Jay has stepped through the mirror to the other side to bring us Slow Dance, and he has triumphed like the best pop idols, engaging our imagination while being simultaneously cool and strange, tender and tough, arty and poppy, traditional and innovative.
The recording perfectly reflects the aesthetic of the world Jay has imagined, and both Calvin Johnson and Bob Schwenkler deserve praise for accurately materializing Slow Dance’s wintry, yet robust landscape.
Listening to his simple melodies, uncomplicated structures and often disinterested vocals, the cool with which Jay approaches Slow Dance is unmistakable, and it is largely the single element that carries the album.
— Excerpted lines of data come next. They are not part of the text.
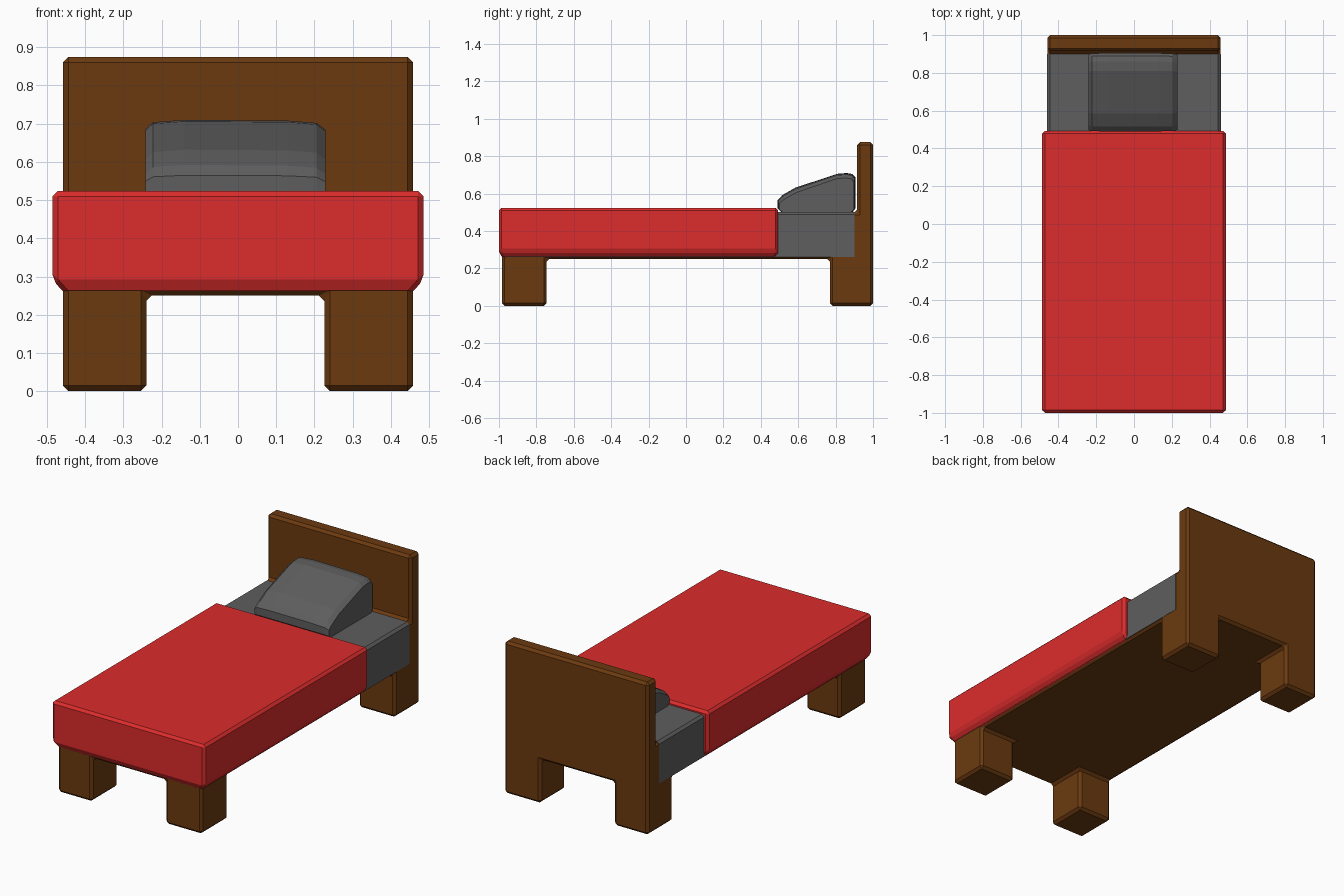
import bpy, bmesh

if "Cube" in bpy.data.objects:
    bpy.data.objects.remove(bpy.data.objects["Cube"])


def material(name, rgb):
    m = bpy.data.materials.new(name)
    m.diffuse_color = (*rgb, 1)
    m.use_nodes = True
    m.node_tree.nodes["Principled BSDF"].inputs["Base Color"].default_value = m.diffuse_color
    return m


WOOD = material("wood", (0.147, 0.042, 0.005))
RED = material("red_cloth", (0.72, 0.025, 0.025))
GREY = material("grey_cloth", (0.112, 0.112, 0.112))


def finish(bm, name, mat, bevel=0.0, angle=0.5):
    bmesh.ops.recalc_face_normals(bm, faces=bm.faces)
    me = bpy.data.meshes.new(name)
    bm.to_mesh(me)
    bm.free()
    me.materials.append(mat)
    ob = bpy.data.objects.new(name, me)
    bpy.context.collection.objects.link(ob)
    if bevel:
        b = ob.modifiers.new("bevel", 'BEVEL')
        b.width = bevel
        b.segments = 1
        b.limit_method = 'ANGLE'
        b.angle_limit = angle
    return ob


def loft(rings):
    """Skin matching closed rings and cap both ends."""
    bm = bmesh.new()
    vs = [[bm.verts.new(p) for p in r] for r in rings]
    n = len(vs[0])
    for a, b in zip(vs, vs[1:]):
        for i in range(n):
            j = (i + 1) % n
            bm.faces.new((a[i], a[j], b[j], b[i]))
    bm.faces.new(vs[0])
    bm.faces.new(vs[-1])
    return bm


def rect(x, y0, y1, z):
    return [(-x, y0, z), (x, y0, z), (x, y1, z), (-x, y1, z)]


# Bed frame: legs, base and headboard as one block-built shell
X = [-0.458, -0.24, 0.226, 0.458]
Y = [-0.985, -0.745, 0.77, 0.915, 1.0]
Z = [0.0, 0.25, 0.5, 0.875]


def filled(i, j, k):
    if not (0 <= i < 3 and 0 <= j < 4 and 0 <= k < 3):
        return False
    return (i != 1 and j != 1, True, j == 3)[k]


bm = bmesh.new()
for i in range(3):
    for j in range(4):
        for k in range(3):
            if not filled(i, j, k):
                continue
            c = (i, j, k)
            for ax in range(3):
                for s in (0, 1):
                    nb = list(c)
                    nb[ax] += 2 * s - 1
                    if filled(*nb):
                        continue
                    quad = []
                    for u, v in ((0, 0), (1, 0), (1, 1), (0, 1)):
                        p = list(c)
                        p[ax] += s
                        p[(ax + 1) % 3] += u
                        p[(ax + 2) % 3] += v
                        quad.append(bm.verts.new((X[p[0]], Y[p[1]], Z[p[2]])))
                    bm.faces.new(quad if s else quad[::-1])
bmesh.ops.remove_doubles(bm, verts=bm.verts, dist=1e-4)
bmesh.ops.dissolve_limit(bm, angle_limit=0.02, verts=bm.verts, edges=bm.edges)
finish(bm, "bed_frame", WOOD, 0.0145)

# Mattress sheet, a hair proud of the frame core
bm = loft([rect(0.4595, -0.96, 0.9, 0.262),
           rect(0.4595, -0.96, 0.9, 0.489),
           rect(0.445, -0.96, 0.9, 0.502)])
finish(bm, "mattress", GREY)

# Blanket with a tucked-in lower edge
bm = loft([rect(0.45, -0.98, 0.485, 0.252),
           rect(0.486, -1.0, 0.493, 0.292),
           rect(0.486, -1.0, 0.493, 0.524)])
finish(bm, "blanket", RED, 0.014)

# Pillow: wedge profile with sides drawn in
PROFILE = [(0.51, 0.5), (0.49, 0.52), (0.49, 0.565), (0.515, 0.592), (0.585, 0.632),
           (0.81, 0.706), (0.86, 0.71), (0.89, 0.705), (0.905, 0.688),
           (0.905, 0.52), (0.89, 0.5)]
SECTIONS = [(-0.242, 0.024), (-0.222, 0.006), (-0.14, 0.0),
            (0.13, 0.002), (0.205, 0.008), (0.229, 0.026)]
rings = []
for x, d in SECTIONS:
    ring = []
    for y, z in PROFILE:
        yy = 0.7 + (y - 0.7) * (1 - d * 1.5)
        zz = z - d * min(1, max(0, (z - 0.5) / 0.1))
        ring.append((x, yy, zz))
    rings.append(ring)
finish(loft(rings), "pillow", GREY)
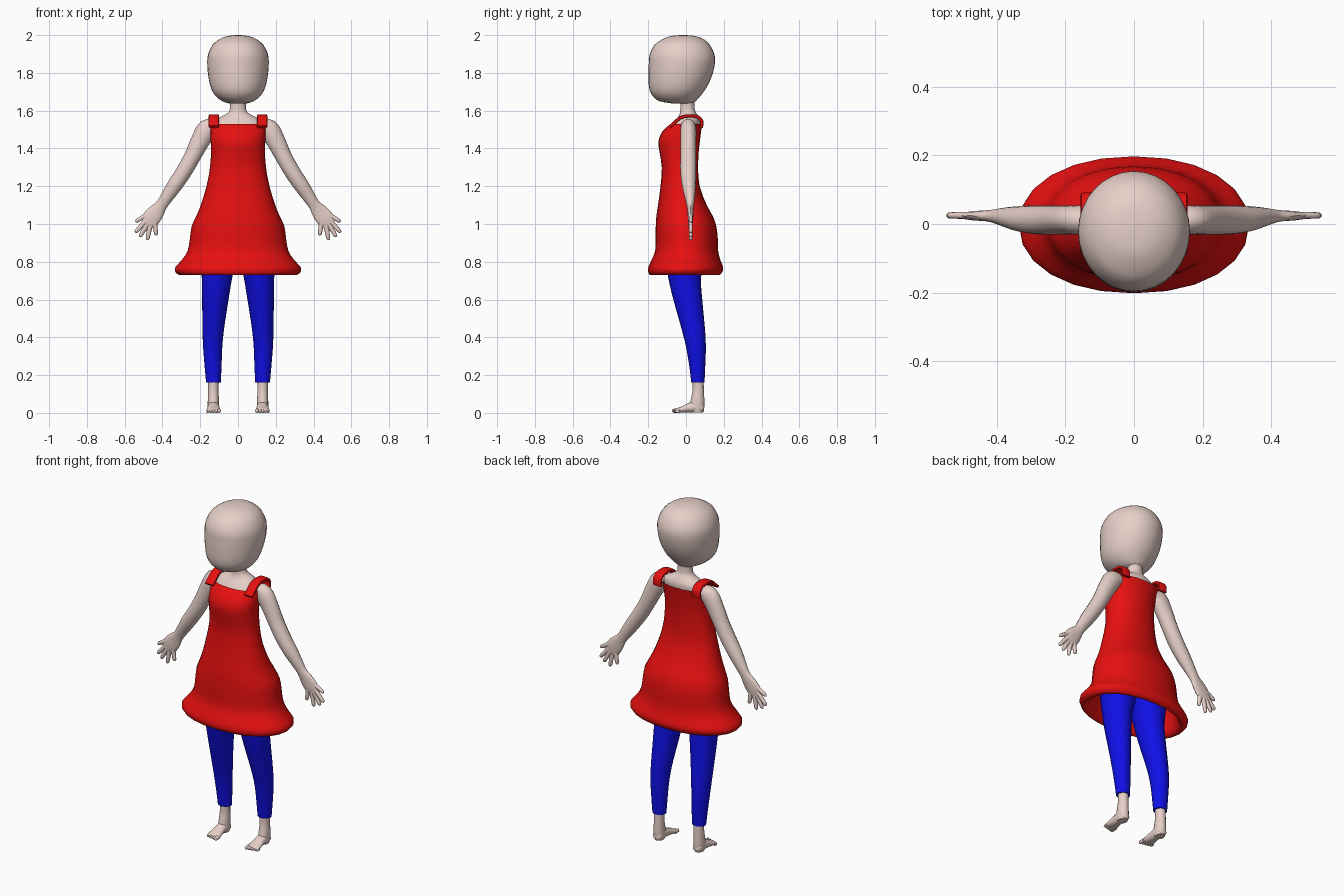
import bpy, bmesh, math
from mathutils import Vector


def material(name, rgb):
    m = bpy.data.materials.new(name)
    m.diffuse_color = (*rgb, 1)
    return m


SKIN = material("skin", (0.8, 0.63, 0.58))
RED = material("dress red", (0.8, 0.005, 0.005))
BLUE = material("trouser blue", (0.005, 0.005, 0.8))


def smooth_rows(rows, steps):
    """Catmull-Rom interpolation of rows of numbers."""
    out = []
    for i in range(len(rows) - 1):
        a, b, c, d = (rows[max(i - 1, 0)], rows[i], rows[i + 1],
                      rows[min(i + 2, len(rows) - 1)])
        for k in range(steps):
            t = k / steps
            out.append([q + 0.5 * t * (r - p + t * (2*p - 5*q + 4*r - s + t * (3*(q - r) + s - p)))
                        for p, q, r, s in zip(a, b, c, d)])
    return out + [list(rows[-1])]


def loft(name, rings, mat, sides=24, power=1.0, caps=True):
    """Skin a list of (centre, u axis, v axis) rings."""
    bm = bmesh.new()
    loops = []
    for c, u, v in rings:
        loop = []
        for k in range(sides):
            a = 2 * math.pi * k / sides
            ca, sa = math.cos(a), math.sin(a)
            ca = math.copysign(abs(ca) ** power, ca)
            sa = math.copysign(abs(sa) ** power, sa)
            loop.append(bm.verts.new(Vector(c) + Vector(u) * ca + Vector(v) * sa))
        loops.append(loop)
    for a, b in zip(loops, loops[1:]):
        for k in range(sides):
            j = (k + 1) % sides
            bm.faces.new((a[k], a[j], b[j], b[k]))
    if caps:
        bm.faces.new(loops[0])
        bm.faces.new(loops[-1])
    bmesh.ops.recalc_face_normals(bm, faces=bm.faces)
    me = bpy.data.meshes.new(name)
    bm.to_mesh(me)
    bm.free()
    me.materials.append(mat)
    ob = bpy.data.objects.new(name, me)
    bpy.context.collection.objects.link(ob)
    bpy.ops.object.select_all(action='DESELECT')
    ob.select_set(True)
    bpy.context.view_layer.objects.active = ob
    bpy.ops.object.shade_smooth_by_angle(angle=math.radians(50))
    return ob


def upright(name, rows, mat, s=1, steps=3, **kw):
    """Rows of (z, x min, x max, y min, y max)."""
    rings = [((s * (a + b) / 2, (c + d) / 2, z), ((b - a) / 2, 0, 0), (0, (d - c) / 2, 0))
             for z, a, b, c, d in smooth_rows(rows, steps)]
    return loft(name, rings, mat, **kw)


def sym(rows):
    return [(z, -r, r, a, b) for z, r, a, b in rows]


def limb(name, rows, mat, s=1, steps=3, sides=16):
    """Rows of (x, y, z, radius in the front plane, radius in depth)."""
    rows = smooth_rows(rows, steps)
    rings = []
    for i, (x, y, z, r, d) in enumerate(rows):
        p, q = rows[max(i - 1, 0)], rows[min(i + 1, len(rows) - 1)]
        t = Vector((q[0] - p[0], 0, q[2] - p[2])).normalized()
        rings.append(((s * x, y, z), (s * -t.z * r, 0, t.x * r), (0, d, 0)))
    return loft(name, rings, mat, sides)


# Head: large rounded skull, narrowing to the chin
upright("head", sym([
    (2.0, .012, -.03, .0), (1.995, .055, -.08, .05), (1.98, .095, -.12, .09),
    (1.95, .133, -.165, .125), (1.9, .158, -.192, .15), (1.85, .163, -.197, .153),
    (1.78, .157, -.199, .136), (1.72, .143, -.195, .107), (1.68, .12, -.178, .078),
    (1.65, .083, -.14, .052), (1.637, .04, -.06, .035)]), SKIN, sides=32)

# Neck and upper chest
upright("neck_and_chest", sym([
    (1.68, .042, -.03, .045), (1.61, .043, -.03, .046), (1.585, .058, -.033, .056),
    (1.565, .095, -.042, .068), (1.535, .135, -.065, .075), (1.46, .135, -.11, .065),
    (1.38, .13, -.1, .06)]), SKIN)

# Dress with flared hem that turns back inside
upright("dress", sym([
    (1.53, .152, -.082, .086), (1.49, .147, -.125, .08), (1.44, .145, -.146, .074),
    (1.39, .143, -.142, .068), (1.3, .148, -.128, .064), (1.2, .167, -.135, .072),
    (1.1, .197, -.148, .11), (1.04, .222, -.157, .143), (.99, .245, -.16, .16),
    (.93, .254, -.162, .168), (.86, .266, -.163, .17), (.81, .297, -.182, .182),
    (.77, .333, -.2, .197), (.745, .33, -.2, .192), (.73, .308, -.19, .177),
    (.745, .28, -.17, .16), (.82, .255, -.15, .155), (.95, .23, -.14, .145)]),
    RED, sides=24, steps=2, power=.93, caps=False)

for s, side in ((1, "left"), (-1, "right")):
    # Shoulder strap arching front to back
    path = smooth_rows([(-.085, 1.515), (-.062, 1.535), (-.03, 1.562), (.01, 1.572),
                        (.06, 1.568), (.083, 1.545), (.081, 1.51)], 2)
    rings = []
    for i, (y, z) in enumerate(path):
        p, q = path[max(i - 1, 0)], path[min(i + 1, len(path) - 1)]
        t = Vector((0, q[0] - p[0], q[1] - p[1])).normalized()
        rings.append(((s * .128, y, z), (.028, 0, 0), (0, -t.z * .009, t.y * .009)))
    loft(side + "_strap", rings, RED, sides=12, power=.6)

    # Arm and palm
    limb(side + "_arm", [
        (.115, .012, 1.515, .035, .036), (.16, .012, 1.503, .054, .042),
        (.2, .012, 1.44, .05, .042), (.24, .012, 1.36, .044, .042),
        (.285, .012, 1.28, .042, .042), (.335, .015, 1.205, .04, .037),
        (.375, .02, 1.145, .034, .028), (.405, .023, 1.1, .031, .02),
        (.43, .024, 1.067, .042, .016), (.46, .024, 1.03, .047, .014),
        (.483, .024, 1.0, .035, .01)], SKIN, s)

    # Thumb and fingers, as base and tip points in the front plane
    for i, (bx, bz, tx, tz) in enumerate([
            (.455, 1.065, .543, 1.012), (.485, 1.02, .544, .955), (.478, 1.005, .52, .932),
            (.465, .995, .48, .915), (.443, 1.01, .432, .94)]):
        mx, mz = (bx + tx) / 2, (bz + tz) / 2
        limb(f"{side}_finger_{i + 1}", [
            (bx, .024, bz, .015, .011), (mx, .025, mz, .012, .01),
            (mx * .2 + tx * .8, .025, mz * .2 + tz * .8, .01, .009),
            (tx, .025, tz, .003, .003)], SKIN, s, 2, 10)

    # Trouser leg
    upright(side + "_trouser_leg", [
        (.98, -.005, .19, -.12, .12), (.85, .0, .2, -.115, .105), (.72, .03, .192, -.095, .08),
        (.6, .05, .19, -.067, .086), (.45, .073, .188, -.025, .1), (.35, .083, .185, .0, .105),
        (.25, .087, .177, .017, .102), (.16, .091, .169, .028, .098)], BLUE, s)

    # Ankle
    upright(side + "_ankle", [
        (.2, .1, .16, .035, .092), (.12, .103, .158, .035, .095), (.07, .101, .16, .025, .097),
        (.03, .1, .16, .02, .097), (.003, .105, .155, .03, .09)], SKIN, s, sides=16)

    # Foot, lofted from heel to ball
    foot = smooth_rows([(.096, .012, .022, .012), (.085, .026, .026, .024),
                        (.05, .03, .032, .031), (.01, .032, .026, .025),
                        (-.025, .037, .017, .016), (-.048, .036, .013, .012),
                        (-.055, .025, .011, .008)], 2)
    loft(side + "_foot", [((s * .13, y, z), (w, 0, 0), (0, 0, h)) for y, w, z, h in foot],
         SKIN, sides=16)

    # Toes, largest on the inner side
    for i in range(5):
        x = .1 + .0155 * i
        r = .0115 - .001 * i
        tip = -.073 + .004 * i
        loft(f"{side}_toe_{i + 1}", [
            ((s * x, y, r), (k * r * .85, 0, 0), (0, 0, k * r))
            for y, k in ((-.035, 1), (tip + .01, 1), (tip + .003, .75), (tip, .25))],
            SKIN, sides=10)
The L.A./Paris musician has a voice reminiscent of Owen Pallett’s and tends toward cutesy (see aforementioned Gallop). But these cloying idiosyncrasies are stirring on darker songs like Canter Canter and the title track.